“I really encourage everybody who has the strength and the mind and the capacity and the belief in himself to walk that road, to go for it, because that’s how you will be remembered in this world, because not everybody can create this kind of journey for himself.”

Now the series is being broadcast in English, Harib hopes there’s no limit to its reach, but he’s not standing still waiting for success to come to him.

He’s currently working on his first animated film, which is expected to wrap in November.

Originally on Emirates News 7 June 2013.

Dubai Police add Bugatti Veyron to supercar fleet

Bugatti Veyron - Image Credit: Dubai Police

Image Credit: Dubai Police

It would have to be a very fast criminal who attempts to outrun any Dubai Police officers now. Not content with a collection that includes a Ferrari, a Lamborghini and an Aston Martin, the force has just ordered the world’s fastest car, the Bugatti Veyron, to join its fleet of supercars that is more about raising the city’s profile in support of its Expo 2020 bid.

It’s no secret that Dubai is currently in putting its best foot forward for the opportunity to stage the what’s being billed as the biggest event in the world.

Each government department is doing what it can to boost Dubai’s profile and its chance of winning the World Expo 2020 bid – including Dubai Police.

They readily admit the purpose of the eye-catching fleet is to attract tourists and to promote Dubai’s image as the place to hold the Expo 2020.

“Of course it’s nice for the patrol,” says Second Lieutenant Khalifa Abdullah Al-Falasi. “It brings us closer to people because people greet you with a smile and are happy to see these sorts of cars patrolling.”

After starting with a $400,000 Lamborghini and $300,000 Ferrari, the Dubai police will soon be adding the world’s fastest street-legal car, the Bugatti Veyron, to bring the combined total value of supercars fleet to almost $4 million.

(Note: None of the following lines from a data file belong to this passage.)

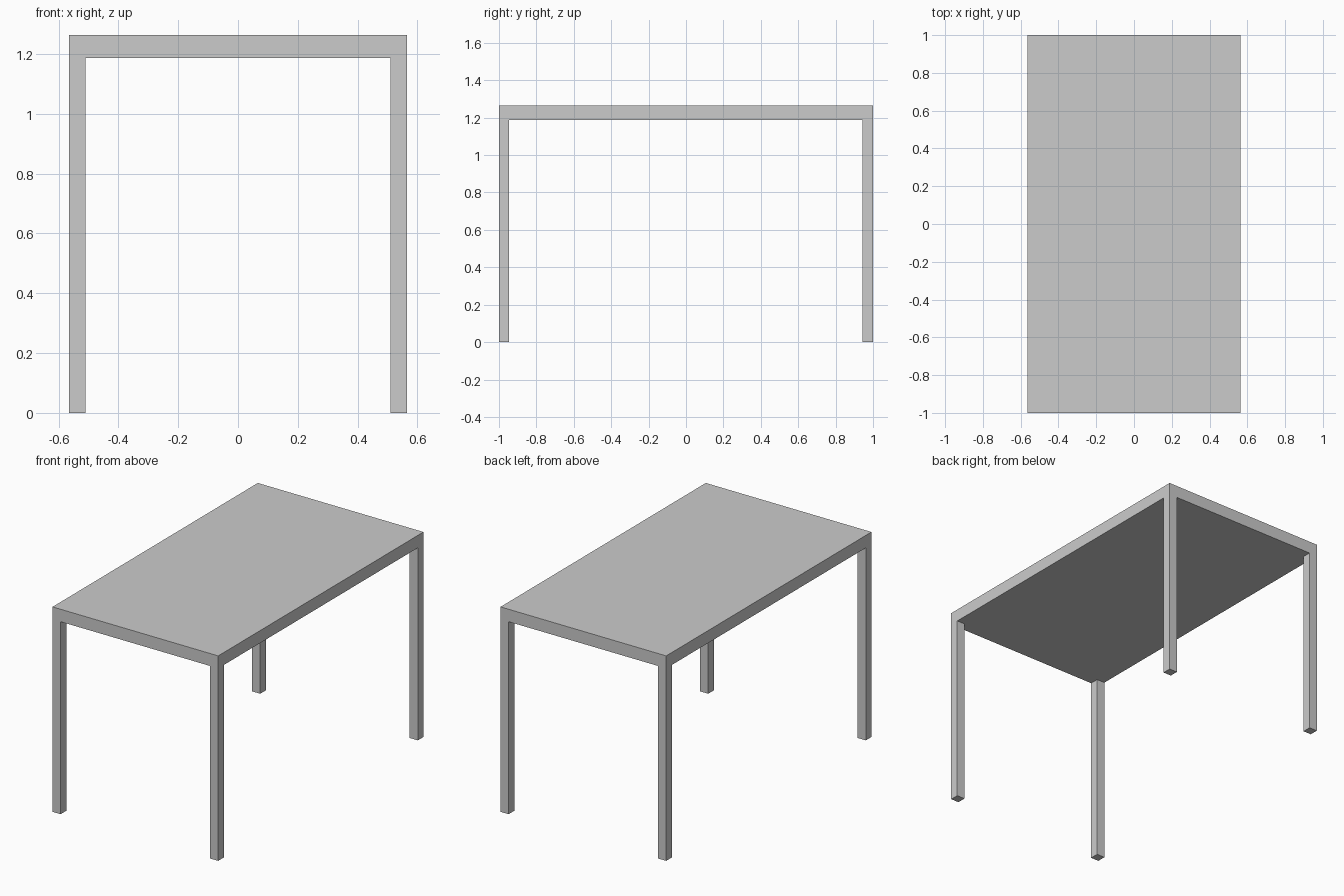
import bpy

if "Cube" in bpy.data.objects:
    bpy.data.objects.remove(bpy.data.objects["Cube"])

W, D, H = 1.13, 2.0, 1.264   # overall size
TOP = 0.077                  # tabletop thickness
LEG = 0.055                  # square leg section


def box(name, size, center):
    bpy.ops.mesh.primitive_cube_add(size=1, location=center)
    obj = bpy.context.object
    obj.name = name
    obj.scale = size
    bpy.ops.object.transform_apply(location=False, rotation=False, scale=True)
    return obj


# Solid slab top
box("tabletop", (W, D, TOP), (0, 0, H - TOP / 2))

# Four corner legs, flush with the top's edges
leg_h = H - TOP
for side, sx in (("left", -1), ("right", 1)):
    for end, sy in (("front", -1), ("back", 1)):
        box(f"{end}_{side}_leg", (LEG, LEG, leg_h),
            (sx * (W - LEG) / 2, sy * (D - LEG) / 2, leg_h / 2))
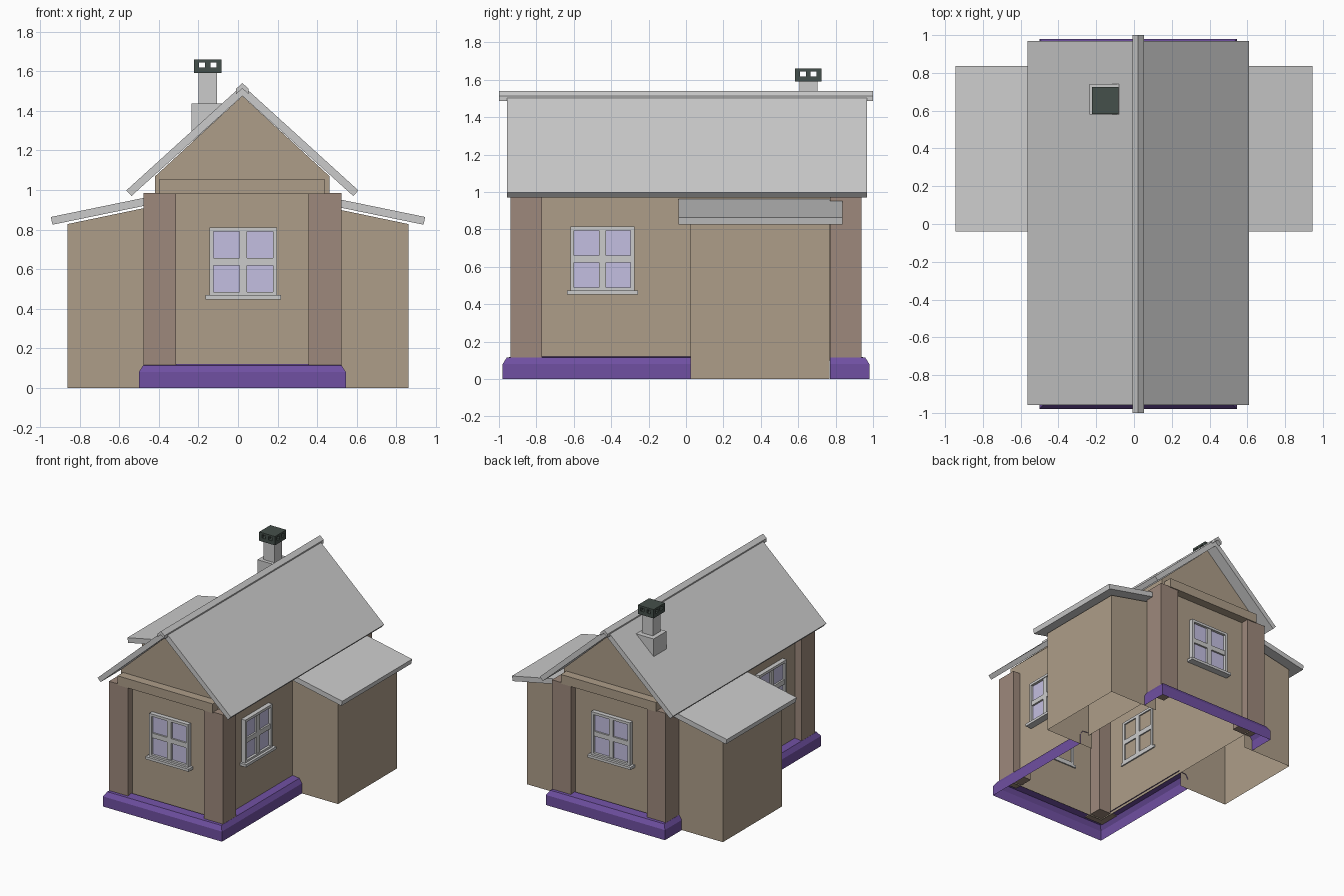
import bpy, bmesh
from math import radians
from mathutils import Matrix, Vector

if "Cube" in bpy.data.objects:
    bpy.data.objects.remove(bpy.data.objects["Cube"])

CX = 0.022  # centre line of the main house


def material(name, rgb):
    m = bpy.data.materials.new(name)
    m.diffuse_color = (*rgb, 1)
    m.use_nodes = True
    m.node_tree.nodes["Principled BSDF"].inputs["Base Color"].default_value = m.diffuse_color
    return m


WALL = material("plaster", (0.42, 0.34, 0.25))
POST = material("post_timber", (0.34, 0.25, 0.20))
BASE = material("foundation_purple", (0.16, 0.08, 0.36))
GLASS = material("glass", (0.55, 0.52, 0.75))
DARK = material("chimney_cap_dark", (0.06, 0.08, 0.07))


def mesh(name, verts, faces, mat=None, matrix=None):
    me = bpy.data.meshes.new(name)
    me.from_pydata([tuple(v) for v in verts], [], faces)
    bm = bmesh.new()
    bm.from_mesh(me)
    bmesh.ops.recalc_face_normals(bm, faces=bm.faces)
    bm.to_mesh(me)
    bm.free()
    ob = bpy.data.objects.new(name, me)
    bpy.context.collection.objects.link(ob)
    if mat:
        me.materials.append(mat)
    if matrix:
        ob.matrix_world = matrix
    return ob


def boxes(name, specs, mat=None, matrix=None):
    """One object made of boxes, each (x0, x1, y0, y1, z0, z1)."""
    verts, faces = [], []
    for x0, x1, y0, y1, z0, z1 in specs:
        n = len(verts)
        verts += [(x, y, z) for z in (z0, z1)
                  for x, y in ((x0, y0), (x1, y0), (x1, y1), (x0, y1))]
        faces += [[n + i for i in f] for f in
                  ((3, 2, 1, 0), (4, 5, 6, 7), (0, 1, 5, 4),
                   (1, 2, 6, 5), (2, 3, 7, 6), (3, 0, 4, 7))]
    return mesh(name, verts, faces, mat, matrix)


def prism(name, profile, y0, y1, mat=None, skip=()):
    """Extrude an x-z profile along y; skip lists the edges left open."""
    n = len(profile)
    verts = [(x, y, z) for y in (y0, y1) for x, z in profile]
    faces = [list(range(n)), list(range(2 * n - 1, n - 1, -1))]
    faces += [[i, (i + 1) % n, n + (i + 1) % n, n + i]
              for i in range(n) if i not in skip]
    return mesh(name, verts, faces, mat)


# Main walls with gables, open below and under the roof
prism("main_walls", [(CX - .44, .1), (CX + .44, .1), (CX + .44, 1.07),
                     (CX, 1.475), (CX - .44, 1.07)], -.875, .875, WALL, skip=(0, 2, 3))

# Corner posts and gable beams
for side, sx in (("left", -1), ("right", 1)):
    for end, sy in (("front", -1), ("back", 1)):
        xs = sorted((CX + sx * .335, CX + sx * .5))
        ys = sorted((sy * .77, sy * .937))
        boxes(f"{end}_{side}_corner_post", [(*xs, *ys, .11, .985)], POST)
for end, sy in (("front", -1), ("back", 1)):
    ys = sorted((sy * .865, sy * .945))
    boxes(f"{end}_gable_beam", [(CX - .42, CX + .417, *ys, .98, 1.053)], WALL)

# Foundation kerb: front and back runs that stop at the side rooms
section = [(0, 0), (0, .08), (.022, .115), (.09, .122)]
for end, sy, stop in (("front", -1, .03), ("back", 1, .77)):
    verts = []
    for d, z in section:
        hx, hy = .523 - d, sy * (.98 - d)
        verts += [(CX - hx, stop, z), (CX - hx, hy, z), (CX + hx, hy, z), (CX + hx, stop, z)]
    faces = [[4 * j + i, 4 * j + i + 1, 4 * j + i + 5, 4 * j + i + 4]
             for j in range(3) for i in range(3)]
    mesh(f"{end}_foundation", verts, faces, BASE)

# Main roof slabs and ridge cap
for side, s in (("left", -1), ("right", 1)):
    prism(f"{side}_roof", [(CX, 1.53), (CX + s * .586, .998),
                           (CX + s * .56, .97), (CX, 1.475)], -.958, .968)
prism("ridge_cap", [(CX, 1.54), (CX + .031, 1.512), (CX + .031, 1.485), (CX, 1.512),
                    (CX - .031, 1.485), (CX - .031, 1.512)], -1, 1)

# Side rooms with lean-to roofs
for side, s in (("left", -1), ("right", 1)):
    prism(f"{side}_room", [(s * .862, 0), (s * .862, .828), (s * .43, .918), (s * .43, 0)],
          .025, .768, WALL, skip=(1, 2, 3))
    prism(f"{side}_room_roof", [(s * .945, .864), (s * .41, .974),
                                (s * .402, .935), (s * .937, .825)], -.04, .837)


# Windows, built facing -y
def window(side, loc, angle):
    mat = Matrix.Translation(Vector(loc)) @ Matrix.Rotation(radians(angle), 4, 'Z')
    w, h, t, m, o = .171, .173, .02, .019, -.035
    frame = [(-w, -w + t, o, .01, -h, h), (w - t, w, o, .01, -h, h),
             (-w + t, w - t, o, .01, h - t, h), (-w + t, w - t, o, .01, -h, -h + t),
             (-m, m, o + .006, .01, -h + t, h - t),
             (-w + t, -m, o + .006, .01, -m, m), (m, w - t, o + .006, .01, -m, m),
             (-.19, .19, -.055, .01, -h - .016, -h + .005)]
    boxes(f"{side}_window_frame", frame, None, mat)
    boxes(f"{side}_window_glass", [(-w + t, w - t, -.015, -.005, -h + t, h - t)], GLASS, mat)


window("front", (.027, -.875, .637), 0)
window("back", (.027, .875, .637), 180)
window("right", (CX + .44, -.447, .641), 90)
window("left", (CX - .44, -.447, .641), -90)

# Chimney: base block, stack and vented cap
boxes("chimney_base", [(-.235, -.08, .58, .742, 1.25, 1.437)])
boxes("chimney_stack", [(-.2, -.105, .607, .702, 1.43, 1.6)])
cap = [(-.222, -.083, .583, .724, 1.59, 1.618), (-.222, -.083, .583, .724, 1.645, 1.66)]
for i in range(3):
    for j in range(3):
        x, y = -.222 + i * .0565, .583 + j * .0575
        cap.append((x, x + .026, y, y + .026, 1.618, 1.645))
boxes("chimney_cap", cap, DARK)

The supercar patrol team includes two female officers as part of the police force’s public face around Dubai’s key tourist hotspots, including Officer Badrya Salem AlSowaidi.

“These patrol cars are Dubai police security patrols for popular tourist areas like Downtown, Mohammed bin Rashid Boulevard, the Dubai Mall, Burj Khalifa and the Palm,” she says.

“Of course I don’t normally drive cars this powerful so when I drive this car I definitely feel a sense of pride,” says Officer Maryam Abdulhameed Zarooni, “firstly because I am driving this type of car and also because it is for my job in the police.”

Dubai Police said they have selected a further six women to patrol in the burgeoning fleet, but they still have to complete their training and exams.

Despite acquiring nine sports cars in just two months, with a $1.4 million Bugatti on the way the police have not ruled out expanding their collection.

The Dubai Police fleet also includes an Aston Martin One-77, a Bentley Continental GT, and a Mercedes SLS. All cars are green-and-white and decorated with the Dubai police insignia on the front hood.

Originally in Emirates News, 6 June 2013.